**Try it:** Search the material below for the word "lineTo". Copy every line that has it.
..........
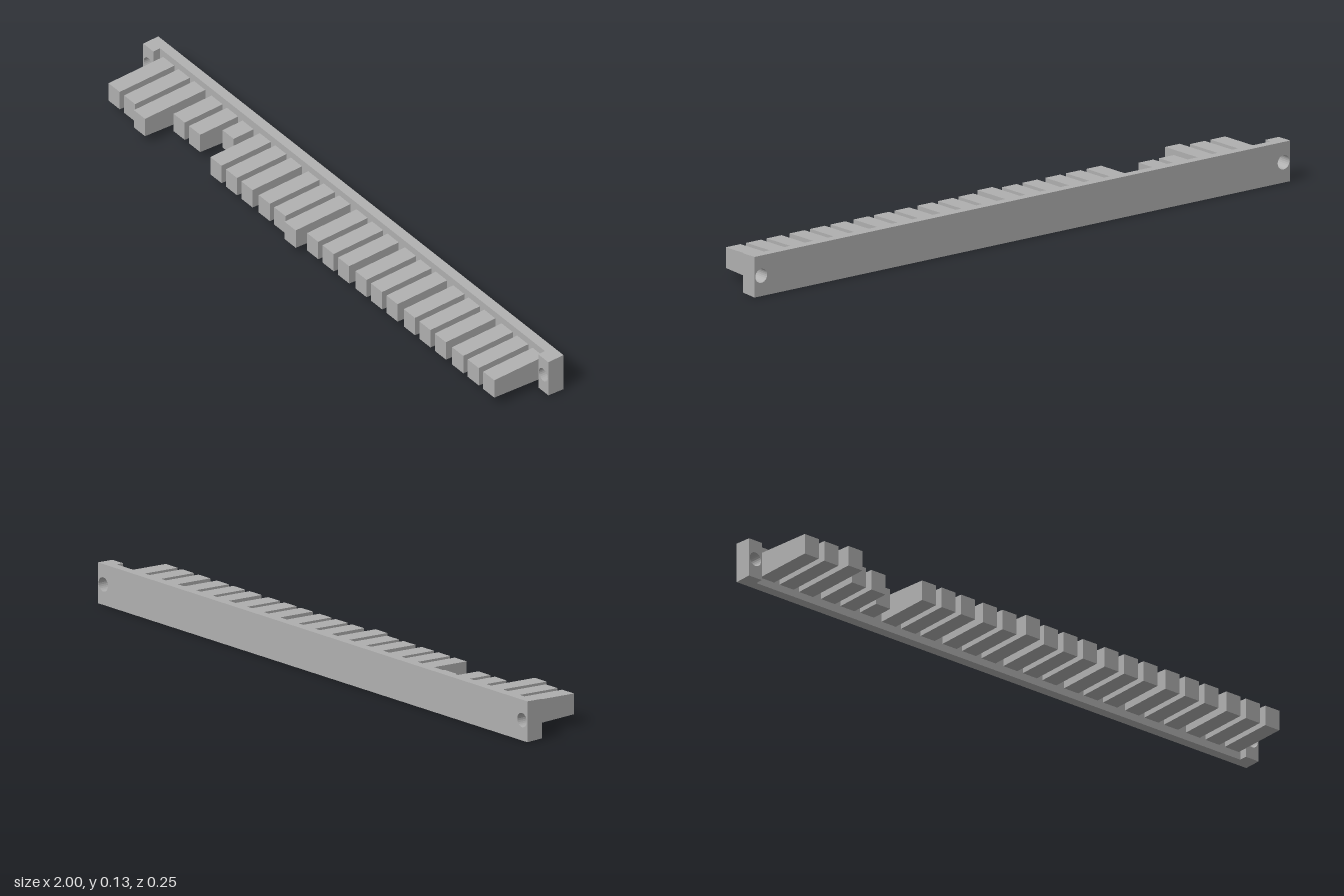
import * as THREE from 'three';

const MID = 0.063; // height of the centre line
const DRAFT = 0.035; // slope of the moulded top and bottom faces

const metal = new THREE.MeshStandardMaterial({ color: 0xb0b0b0 });
metal.name = 'plain grey';

// Narrow the height towards +z; zRef is the depth at which the height is unchanged
function taper(geometry, zRef) {
  const p = geometry.attributes.position;
  for (let i = 0; i < p.count; i++) {
    const y = p.getY(i);
    if (Math.abs(y) > 0.028) p.setY(i, y - Math.sign(y) * DRAFT * (p.getZ(i) - zRef));
  }
  geometry.computeVertexNormals();
  return geometry;
}

function box(x0, x1, halfHeight, z0, z1, zRef) {
  const g = new THREE.BoxGeometry(x1 - x0, halfHeight * 2, z1 - z0);
  g.translate((x0 + x1) / 2, 0, (z0 + z1) / 2);
  return taper(g, zRef);
}

function add(group, name, geometry) {
  const mesh = new THREE.Mesh(geometry, metal);
  mesh.name = name;
  mesh.position.y = MID;
  group.add(mesh);
}

export function createModel() {
  const group = new THREE.Group();
  group.name = 'toothedBar';
  const back = -0.127;

  // Long backing bar
  add(group, 'backBar', box(-0.95, 0.95, 0.063, back, -0.096, back));

  // Thicker end blocks, each with a screw hole
  for (const side of [-1, 1]) {
    const s = new THREE.Shape();
    s.moveTo(-0.025, -0.063);
    s.lineTo(0.025, -0.063);
    s.lineTo(0.025, 0.063);
    s.lineTo(-0.025, 0.063);
    s.closePath();
    const hole = new THREE.Path();
    hole.absarc(0, 0, 0.022, 0, Math.PI * 2, true);
    s.holes.push(hole);
    const g = new THREE.ExtrudeGeometry(s, { depth: 0.056, bevelEnabled: false, curveSegments: 12 });
    g.translate(side * 0.975, 0, back);
    add(group, side > 0 ? 'leftEndBlock' : 'rightEndBlock', taper(g, back));
  }

  // Teeth in eight groups of three, with a few of odd length
  const ends = { 0: 0.107, 1: 0.107, 2: 0.128, 3: 0.045, 4: 0.045, 5: -0.022, 11: 0.107 };
  for (let i = 0; i < 24; i++) {
    const x = -0.831 + Math.floor(i / 3) * 0.2387 + ((i % 3) - 1) * 0.0765;
    const end = ends[i] ?? 0.088;
    add(group, 'tooth' + (i + 1), box(x - 0.0275, x + 0.0275, 0.032, -0.1, end, end));
  }
  return group;
}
..........
**Answer box:**
    s.lineTo(0.025, -0.063);
    s.lineTo(0.025, 0.063);
    s.lineTo(-0.025, 0.063);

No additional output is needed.